===== Supplied information

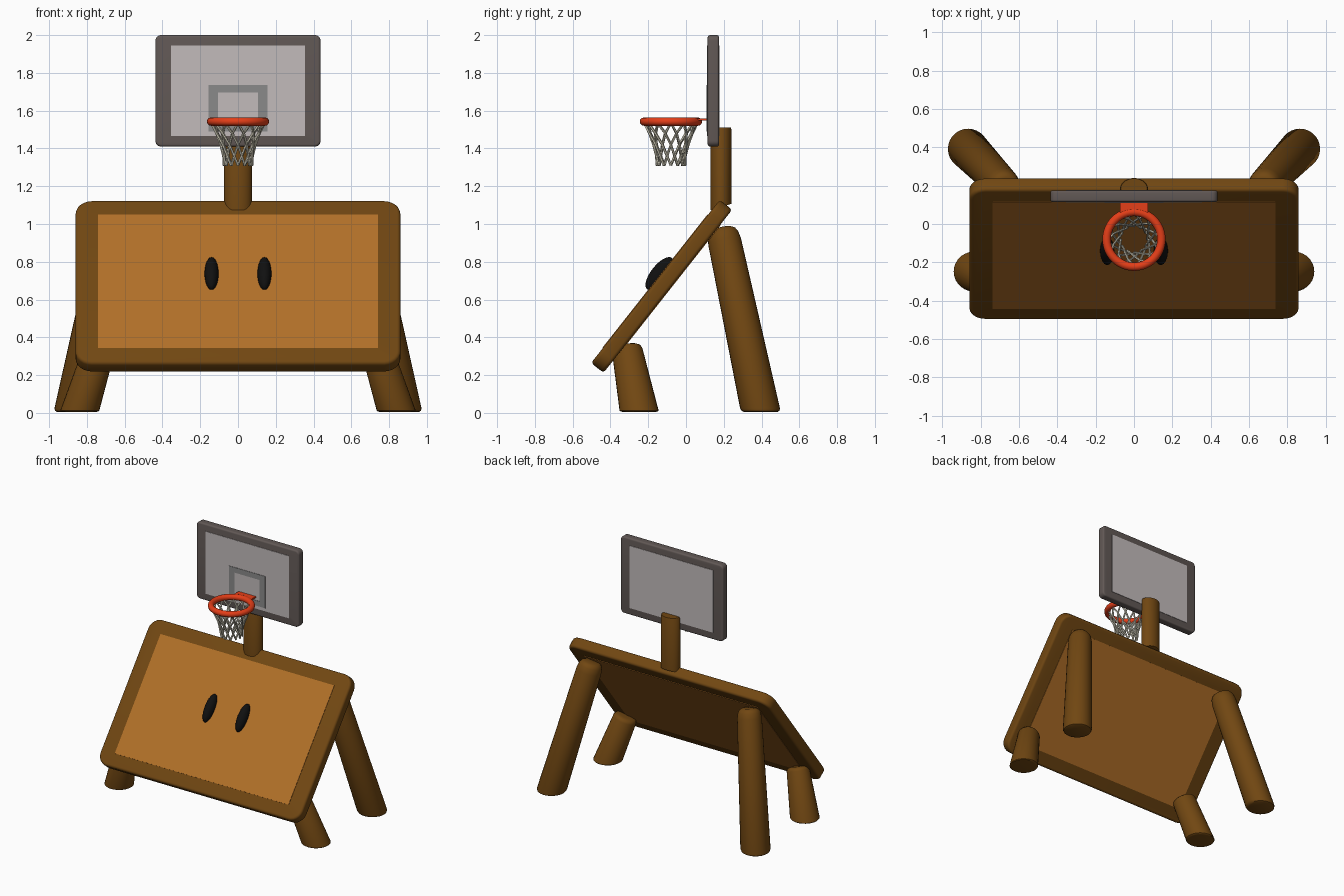
import bpy, bmesh, math
from mathutils import Matrix, Vector

if "Cube" in bpy.data.objects:
    bpy.data.objects.remove(bpy.data.objects["Cube"])


def material(name, r, g, b):
    def lin(c):
        c /= 255
        return c / 12.92 if c <= 0.04045 else ((c + 0.055) / 1.055) ** 2.4
    m = bpy.data.materials.new(name)
    m.diffuse_color = (lin(r), lin(g), lin(b), 1)
    m.use_nodes = True
    m.node_tree.nodes["Principled BSDF"].inputs["Base Color"].default_value = m.diffuse_color
    return m


WOOD = material("dark wood", 113, 71, 18)
PANEL = material("light wood", 178, 112, 40)
BLACK = material("black", 16, 16, 16)
STEEL = material("dark grey frame", 97, 88, 85)
GLASS = material("pale grey board", 194, 187, 187)
LINE = material("mid grey line", 138, 138, 138)
RED = material("orange red", 228, 62, 24)
NET = material("cream net", 222, 217, 196)


def finish(name, bm, mat, matrix=Matrix()):
    bmesh.ops.recalc_face_normals(bm, faces=bm.faces)
    me = bpy.data.meshes.new(name)
    bm.to_mesh(me)
    bm.free()
    me.materials.append(mat)
    ob = bpy.data.objects.new(name, me)
    bpy.context.collection.objects.link(ob)
    ob.matrix_world = matrix
    bpy.context.view_layer.objects.active = ob
    ob.select_set(True)
    bpy.ops.object.shade_smooth_by_angle(angle=math.radians(35))
    ob.select_set(False)
    return ob


def loft(name, rings, mat, matrix=Matrix(), closed=False):
    """Bridge equal-length rings of points; cap both ends or close the loop."""
    bm = bmesh.new()
    vs = [[bm.verts.new(p) for p in ring] for ring in rings]
    n = len(vs[0])
    pairs = list(zip(vs, vs[1:]))
    if closed:
        pairs.append((vs[-1], vs[0]))
    for a, b in pairs:
        for i in range(n):
            j = (i + 1) % n
            bm.faces.new((a[i], a[j], b[j], b[i]))
    if not closed:
        bm.faces.new(vs[0])
        bm.faces.new(vs[-1])
    return finish(name, bm, mat, matrix)


def rounded_rect(w, h, r, z):
    pts = []
    for k, (sx, sy) in enumerate(((1, 1), (-1, 1), (-1, -1), (1, -1))):
        for i in range(7):
            a = math.pi / 2 * (k + i / 6)
            pts.append((sx * (w - r) + r * math.cos(a), sy * (h - r) + r * math.sin(a), z))
    return pts


def slab(name, w, h, t, r, bevel, mat, matrix):
    """Rounded slab with half sizes w, h, t and softened rims."""
    steps = [math.pi / 2 * i / 4 for i in range(5)]
    prof = [(bevel * (1 - math.sin(a)), -t + bevel * (1 - math.cos(a))) for a in steps]
    prof += [(d, -z) for d, z in reversed(prof)]
    loft(name, [rounded_rect(w - d, h - d, r - d, z) for d, z in prof], mat, matrix)


def plate(name, x0, x1, y0, y1, z, mat, matrix, thick=0.006):
    bm = bmesh.new()
    bmesh.ops.create_cube(bm, size=1, matrix=Matrix.Translation(((x0 + x1) / 2, (y0 + y1) / 2, z))
                          @ Matrix.Diagonal((x1 - x0, y1 - y0, thick, 1)))
    return finish(name, bm, mat, matrix)


# tilted board with light panels on both faces
tilt = Matrix.Translation((0, -0.129, 0.67)) @ Matrix.Rotation(math.atan2(0.785, 0.619), 4, 'X')
slab("board_frame", 0.86, 0.55, 0.042, 0.085, 0.018, WOOD, tilt)
for side, z in (("front", 0.042), ("back", -0.042)):
    plate(side + "_panel", -0.74, 0.74, -0.45, 0.45, z, PANEL, tilt)

# eyes
for side, s in (("left", -1), ("right", 1)):
    bm = bmesh.new()
    bmesh.ops.create_uvsphere(bm, u_segments=24, v_segments=14, radius=1)
    finish(side + "_eye", bm, BLACK, Matrix.Translation((s * 0.14, -0.14, 0.737))
           @ tilt.to_3x3().to_4x4() @ Matrix.Diagonal((0.037, 0.106, 0.045, 1)))


def leg(name, foot, top, r0, r1):
    """Tapered slanted leg: level foot, head square to the axis."""
    foot, top = Vector(foot), Vector(top)
    axis = top - foot
    slope = Vector((axis.x, axis.y)) / axis.z
    rings = []
    for t, dr in ((0, -0.018), (0.006, -0.006), (0.02, 0), (0.93, 0),
                  (0.97, -0.006), (0.99, -0.017), (1, -0.035)):
        c, r = foot + axis * t, r0 + (r1 - r0) * t + dr
        ring = []
        for i in range(28):
            a = 2 * math.pi * i / 28
            d = Vector((math.cos(a) * r, math.sin(a) * r))
            drop = -d.dot(slope) if t > 0.5 else 0
            ring.append((c.x + d.x, c.y + d.y, c.z + drop))
        rings.append(ring)
    loft(name, rings, WOOD)


for side, s in (("left", -1), ("right", 1)):
    leg(side + "_front_leg", (s * 0.84, -0.247, 0.005), (s * 0.73, -0.315, 0.35), 0.104, 0.078)
    leg(side + "_rear_leg", (s * 0.87, 0.396, 0.005), (s * 0.67, 0.19, 0.975), 0.106, 0.085)

# oval support post, its foot cut along the board
rings = []
for z in (1.09, 1.503, 1.51):
    k = 0.95 if z == 1.51 else 1
    rings.append([(0.073 * k * math.cos(a), 0.185 + 0.055 * k * math.sin(a),
                   z + (0.3 * 0.055 * math.sin(a) if z < 1.2 else 0))
                  for a in (2 * math.pi * i / 28 for i in range(28))])
loft("support_post", rings, WOOD)

# backboard with pale faces and the target outline
upright = Matrix.Translation((0, 0.145, 1.705)) @ Matrix.Rotation(math.pi / 2, 4, 'X')
slab("backboard_frame", 0.437, 0.295, 0.03, 0.03, 0.012, STEEL, upright)
for side, z in (("front", 0.03), ("back", -0.03)):
    plate("backboard_" + side, -0.355, 0.355, -0.24, 0.24, z, GLASS, upright)
for name, box in (("target_top", (-0.155, 0.155, -0.01, 0.03)),
                  ("target_bottom", (-0.155, 0.155, -0.215, -0.175)),
                  ("target_left", (-0.155, -0.107, -0.175, -0.01)),
                  ("target_right", (0.107, 0.155, -0.175, -0.01))):
    plate(name, *box, 0.033, LINE, upright)

# hoop and its bracket
HY = -0.08
rings = []
for i in range(48):
    a = 2 * math.pi * i / 48
    rings.append([((0.143 + 0.022 * math.cos(b)) * math.cos(a),
                   HY + (0.143 + 0.022 * math.cos(b)) * math.sin(a),
                   1.542 + 0.022 * math.sin(b))
                  for b in (2 * math.pi * j / 12 for j in range(12))])
loft("hoop", rings, RED, closed=True)
plate("hoop_bracket", -0.073, 0.073, 0.06, 0.118, 1.553, RED, Matrix(), 0.012)

# net: two sets of crossing strands following a waisted profile
profile = ((1.535, 0.138), (1.48, 0.115), (1.42, 0.09), (1.36, 0.077), (1.31, 0.072))
cu = bpy.data.curves.new("net", 'CURVE')
cu.dimensions = '3D'
cu.bevel_depth = 0.0065
cu.bevel_resolution = 1
cu.use_fill_caps = True
for i in range(12):
    for s in (-1, 1):
        sp = cu.splines.new('POLY')
        sp.points.add(len(profile) - 1)
        for k, (z, r) in enumerate(profile):
            a = 2 * math.pi * i / 12 + s * math.radians(60) * k / 4
            r += s * 0.003
            sp.points[k].co = (r * math.cos(a), HY + r * math.sin(a), z, 1)
cu.materials.append(NET)
net = bpy.data.objects.new("net", cu)
bpy.context.collection.objects.link(net)
bpy.context.view_layer.objects.active = net
net.select_set(True)
bpy.ops.object.convert(target='MESH')
bpy.ops.object.shade_smooth_by_angle(angle=math.radians(50))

==========

Task item: Report the number of lines in the listing above that include the word "loft", and nothing else.

Response to the task: 5